Findings show companies must urgently switch to sustainable packaging alternatives, says Christian agency.

TEAR's latest report has highlighted the devastating impact of plastic pollution.

PHOTO: Supplied: TEAR

By Stephen Cauchi

June 4 2020Christian relief and development agency TEAR Australia has released new research showing the staggering amount of plastic waste generated by multinational brands in developing countries.

The report, released by TEAR and its global Tearfund partners in late April, found that Coca-Cola, Nestlé, PepsiCo and Unilever burnt or dumped half a million tonnes of plastic pollution in Brazil, China, India, Mexico, Nigeria and the Philippines.

“These companies are selling plastic in the full knowledge that it will be burnt or dumped in developing countries, contributing to climate change and harm to the health of the world’s poorest,” said Jo Knight, Advocacy Director at TEAR.

“At present, Coca-Cola, Nestlé, PepsiCo and Unilever make little or no mention of emissions from the disposal of their products or packaging in their climate change commitments.

“These companies have a moral responsibility for the disposal of the products they continue to pump into developing countries without proper waste management systems.”

Coca-Cola was the worst of the four with 200,000 tonnes of plastic pollution – or around eight billion bottles – burnt or dumped each year in these countries each year.

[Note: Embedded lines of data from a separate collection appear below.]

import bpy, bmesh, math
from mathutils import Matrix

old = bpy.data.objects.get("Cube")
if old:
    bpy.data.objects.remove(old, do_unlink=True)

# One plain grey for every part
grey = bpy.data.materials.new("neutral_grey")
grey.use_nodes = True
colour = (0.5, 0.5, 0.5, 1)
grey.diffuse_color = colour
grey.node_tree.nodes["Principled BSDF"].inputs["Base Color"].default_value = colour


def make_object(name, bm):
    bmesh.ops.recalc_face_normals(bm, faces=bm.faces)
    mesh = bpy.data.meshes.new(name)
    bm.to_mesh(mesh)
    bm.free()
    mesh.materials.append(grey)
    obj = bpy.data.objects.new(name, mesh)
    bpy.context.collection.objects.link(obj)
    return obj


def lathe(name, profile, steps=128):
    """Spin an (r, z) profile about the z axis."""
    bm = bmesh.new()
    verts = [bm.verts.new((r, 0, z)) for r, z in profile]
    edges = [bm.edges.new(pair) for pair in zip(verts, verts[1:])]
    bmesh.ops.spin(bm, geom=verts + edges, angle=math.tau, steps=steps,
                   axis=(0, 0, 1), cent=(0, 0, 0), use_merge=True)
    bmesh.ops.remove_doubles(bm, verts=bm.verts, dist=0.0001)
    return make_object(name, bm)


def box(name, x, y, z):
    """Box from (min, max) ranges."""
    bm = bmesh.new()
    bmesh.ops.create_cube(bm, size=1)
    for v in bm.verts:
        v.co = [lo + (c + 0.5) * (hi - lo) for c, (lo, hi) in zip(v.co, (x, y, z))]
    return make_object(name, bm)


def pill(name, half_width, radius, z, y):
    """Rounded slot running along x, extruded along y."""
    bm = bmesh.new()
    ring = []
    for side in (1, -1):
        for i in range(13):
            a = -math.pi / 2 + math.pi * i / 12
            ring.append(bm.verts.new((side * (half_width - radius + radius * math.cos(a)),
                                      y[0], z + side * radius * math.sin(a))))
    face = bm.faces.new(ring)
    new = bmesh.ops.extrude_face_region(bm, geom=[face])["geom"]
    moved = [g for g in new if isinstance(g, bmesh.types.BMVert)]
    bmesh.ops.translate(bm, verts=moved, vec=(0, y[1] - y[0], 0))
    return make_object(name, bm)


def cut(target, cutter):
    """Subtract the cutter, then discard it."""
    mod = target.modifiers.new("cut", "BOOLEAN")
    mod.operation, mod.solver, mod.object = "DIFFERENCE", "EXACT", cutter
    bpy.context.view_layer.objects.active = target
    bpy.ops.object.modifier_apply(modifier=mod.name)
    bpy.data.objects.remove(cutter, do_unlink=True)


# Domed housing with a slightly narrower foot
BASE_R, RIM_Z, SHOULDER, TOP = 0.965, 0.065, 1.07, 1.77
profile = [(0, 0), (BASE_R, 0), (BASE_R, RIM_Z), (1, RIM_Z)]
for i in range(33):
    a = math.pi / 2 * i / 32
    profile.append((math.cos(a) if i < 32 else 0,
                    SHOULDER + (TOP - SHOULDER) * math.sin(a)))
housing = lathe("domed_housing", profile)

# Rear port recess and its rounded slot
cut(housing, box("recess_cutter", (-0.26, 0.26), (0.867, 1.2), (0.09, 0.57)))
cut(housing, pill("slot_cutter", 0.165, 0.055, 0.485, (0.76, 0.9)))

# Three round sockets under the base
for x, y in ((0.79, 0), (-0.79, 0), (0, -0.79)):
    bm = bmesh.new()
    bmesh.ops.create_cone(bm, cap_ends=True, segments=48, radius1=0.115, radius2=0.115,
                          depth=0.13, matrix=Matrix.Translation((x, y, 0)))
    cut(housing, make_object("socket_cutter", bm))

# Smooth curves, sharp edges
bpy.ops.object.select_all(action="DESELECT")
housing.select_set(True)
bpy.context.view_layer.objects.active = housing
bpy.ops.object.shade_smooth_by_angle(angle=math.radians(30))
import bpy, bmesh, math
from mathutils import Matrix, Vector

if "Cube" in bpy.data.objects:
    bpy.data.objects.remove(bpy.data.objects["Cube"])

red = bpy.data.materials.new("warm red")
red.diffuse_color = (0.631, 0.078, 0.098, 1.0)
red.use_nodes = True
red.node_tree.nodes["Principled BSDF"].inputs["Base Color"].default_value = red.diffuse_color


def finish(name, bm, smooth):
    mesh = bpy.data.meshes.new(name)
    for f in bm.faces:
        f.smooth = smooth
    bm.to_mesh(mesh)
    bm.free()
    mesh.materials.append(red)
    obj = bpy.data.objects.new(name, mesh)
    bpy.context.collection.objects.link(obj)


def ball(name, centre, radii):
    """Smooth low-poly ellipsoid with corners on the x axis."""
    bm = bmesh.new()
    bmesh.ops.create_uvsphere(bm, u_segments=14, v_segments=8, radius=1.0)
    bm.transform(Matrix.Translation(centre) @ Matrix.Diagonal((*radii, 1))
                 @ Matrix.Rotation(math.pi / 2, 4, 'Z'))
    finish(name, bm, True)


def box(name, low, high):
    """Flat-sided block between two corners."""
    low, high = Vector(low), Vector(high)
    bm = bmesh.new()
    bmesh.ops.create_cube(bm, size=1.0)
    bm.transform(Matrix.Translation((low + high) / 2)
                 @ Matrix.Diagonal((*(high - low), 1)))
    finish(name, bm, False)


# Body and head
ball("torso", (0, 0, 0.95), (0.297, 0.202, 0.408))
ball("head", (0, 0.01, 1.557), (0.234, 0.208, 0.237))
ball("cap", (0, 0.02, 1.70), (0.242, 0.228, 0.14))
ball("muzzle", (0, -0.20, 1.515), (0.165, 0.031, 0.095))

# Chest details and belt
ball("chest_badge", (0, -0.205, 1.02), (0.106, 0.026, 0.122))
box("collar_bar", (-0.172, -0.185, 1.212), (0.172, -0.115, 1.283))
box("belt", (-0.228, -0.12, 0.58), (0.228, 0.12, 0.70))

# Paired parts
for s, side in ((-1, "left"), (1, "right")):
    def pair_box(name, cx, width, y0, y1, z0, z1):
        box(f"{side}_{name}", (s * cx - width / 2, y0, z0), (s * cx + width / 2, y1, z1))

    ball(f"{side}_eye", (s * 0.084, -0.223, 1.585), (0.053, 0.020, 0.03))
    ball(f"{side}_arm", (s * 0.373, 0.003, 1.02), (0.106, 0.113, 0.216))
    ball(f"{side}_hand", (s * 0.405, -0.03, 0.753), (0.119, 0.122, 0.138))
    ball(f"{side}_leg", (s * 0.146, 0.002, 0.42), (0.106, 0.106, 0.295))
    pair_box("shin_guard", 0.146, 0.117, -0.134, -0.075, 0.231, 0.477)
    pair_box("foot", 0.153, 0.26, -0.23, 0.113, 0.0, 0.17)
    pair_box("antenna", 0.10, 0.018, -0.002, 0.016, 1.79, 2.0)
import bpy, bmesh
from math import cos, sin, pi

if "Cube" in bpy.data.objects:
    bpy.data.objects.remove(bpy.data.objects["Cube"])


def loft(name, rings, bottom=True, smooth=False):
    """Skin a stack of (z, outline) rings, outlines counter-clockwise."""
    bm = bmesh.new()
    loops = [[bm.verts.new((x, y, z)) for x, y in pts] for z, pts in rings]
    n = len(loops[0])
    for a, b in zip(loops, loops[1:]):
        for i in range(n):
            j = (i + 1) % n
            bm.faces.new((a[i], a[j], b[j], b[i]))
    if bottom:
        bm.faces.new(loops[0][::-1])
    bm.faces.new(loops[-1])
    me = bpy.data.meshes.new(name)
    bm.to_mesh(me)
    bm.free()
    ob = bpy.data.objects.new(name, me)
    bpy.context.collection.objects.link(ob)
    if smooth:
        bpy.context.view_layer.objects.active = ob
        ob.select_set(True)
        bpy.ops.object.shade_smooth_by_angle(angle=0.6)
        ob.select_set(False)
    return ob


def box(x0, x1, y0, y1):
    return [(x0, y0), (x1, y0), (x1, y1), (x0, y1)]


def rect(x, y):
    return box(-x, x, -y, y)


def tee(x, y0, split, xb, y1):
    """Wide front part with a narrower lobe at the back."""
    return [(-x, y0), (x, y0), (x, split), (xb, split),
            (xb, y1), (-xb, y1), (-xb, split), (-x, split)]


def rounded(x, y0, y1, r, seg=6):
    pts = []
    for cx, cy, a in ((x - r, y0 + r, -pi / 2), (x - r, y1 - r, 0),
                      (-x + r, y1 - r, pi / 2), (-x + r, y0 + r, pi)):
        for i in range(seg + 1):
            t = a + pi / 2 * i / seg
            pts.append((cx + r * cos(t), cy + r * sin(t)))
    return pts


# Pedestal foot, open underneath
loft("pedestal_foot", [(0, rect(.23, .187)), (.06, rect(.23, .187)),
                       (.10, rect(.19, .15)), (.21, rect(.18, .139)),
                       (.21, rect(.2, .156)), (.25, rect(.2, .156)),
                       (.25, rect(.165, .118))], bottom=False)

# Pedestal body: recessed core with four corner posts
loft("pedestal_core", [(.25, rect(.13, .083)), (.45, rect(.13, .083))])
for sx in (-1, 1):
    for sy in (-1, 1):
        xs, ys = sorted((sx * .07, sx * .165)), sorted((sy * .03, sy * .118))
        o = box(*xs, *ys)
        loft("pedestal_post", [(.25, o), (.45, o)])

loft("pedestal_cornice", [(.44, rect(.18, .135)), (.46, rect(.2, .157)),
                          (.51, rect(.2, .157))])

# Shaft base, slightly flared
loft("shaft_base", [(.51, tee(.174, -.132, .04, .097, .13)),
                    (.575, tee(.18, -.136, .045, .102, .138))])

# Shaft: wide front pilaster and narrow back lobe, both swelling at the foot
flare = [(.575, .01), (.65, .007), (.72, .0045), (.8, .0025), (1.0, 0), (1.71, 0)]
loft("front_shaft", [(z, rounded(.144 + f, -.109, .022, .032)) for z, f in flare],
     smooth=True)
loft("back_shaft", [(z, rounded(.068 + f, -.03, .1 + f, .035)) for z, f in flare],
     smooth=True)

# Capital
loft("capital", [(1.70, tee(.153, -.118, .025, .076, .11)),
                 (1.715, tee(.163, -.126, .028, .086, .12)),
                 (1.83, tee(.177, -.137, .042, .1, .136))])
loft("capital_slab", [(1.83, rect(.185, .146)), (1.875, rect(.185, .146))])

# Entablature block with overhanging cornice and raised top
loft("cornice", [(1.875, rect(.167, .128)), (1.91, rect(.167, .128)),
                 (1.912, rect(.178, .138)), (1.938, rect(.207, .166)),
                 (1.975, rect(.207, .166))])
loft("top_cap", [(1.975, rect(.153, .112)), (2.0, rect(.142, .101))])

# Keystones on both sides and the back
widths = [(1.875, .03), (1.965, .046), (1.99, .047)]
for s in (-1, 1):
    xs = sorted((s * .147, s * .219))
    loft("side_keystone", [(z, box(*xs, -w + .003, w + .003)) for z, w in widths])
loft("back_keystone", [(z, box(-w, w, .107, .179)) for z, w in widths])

PepsiCo was second worst with a plastic pollution footprint of 137,000 tonnes per year.

The report, The Burning Question, was part of the Rubbish Campaign that TEAR and Tearfund have been running since last August. 

The findings show that the companies must urgently switch to sustainable refillable and reusable packaging alternatives instead of single-use plastic packaging and sachets, said TEAR.

TEAR also found that the emissions produced from the open burning of Coca-Cola, Nestlé, PepsiCo and Unilever’s plastic packaging on street corners, open dumps and in backyards in developing countries is a major contributor to greenhouse gases.

Ms Knight told TMA the impact on climate change from burning plastic “hasn’t been calculated before. That’s new evidence”.

She said questions from TEAR were being put to executives at Coca-Cola and PepsiCo at their global annual general meetings. The meetings were being held online due to coronavirus.

“We’re particularly trying to pressure them in this AGM season,” said Ms Knight, who worships at Merri Creek Anglican.  

The Rubbish Campaign has been challenging each company with a plan to reduce plastic pollution in developing countries. This includes reducing the amount of single-use plastic products by half by 2025 by using refillable and reusable containers. It also aims to increase the recycling of single-use plastics, ensuring that by 2022 one is collected for every one sold.

TEAR has ranked how well the companies are doing in committing to this plan. This league table reveals that Coca-Cola and PepsiCo had barely improved, with Unilever far ahead.

Ms Knight said that of the four companies, Coca-Cola had the “highest plastic footprint and were doing the least [in] response”.

Last year TEAR released the No Time To Waste report, which found between 400,000 and one million people are dying each year in developing countries from illness and disease caused by mismanaged plastic and other waste.

Globally, more than 50,000 actions have been taken so far in the Rubbish Campaign, including more than 3500 in Australia, by campaign supporters.

Jo Knight said the actions involved “people calling on the companies to make the full [pollution reduction] commitments. They’ve been doing it mainly online through our website.”

The supporters have also pledged to cut their own plastic use.

Ms Knight said TEAR was calling on churches to reduce their plastic use and many had done so.

Find the report, and ways you can take action, here.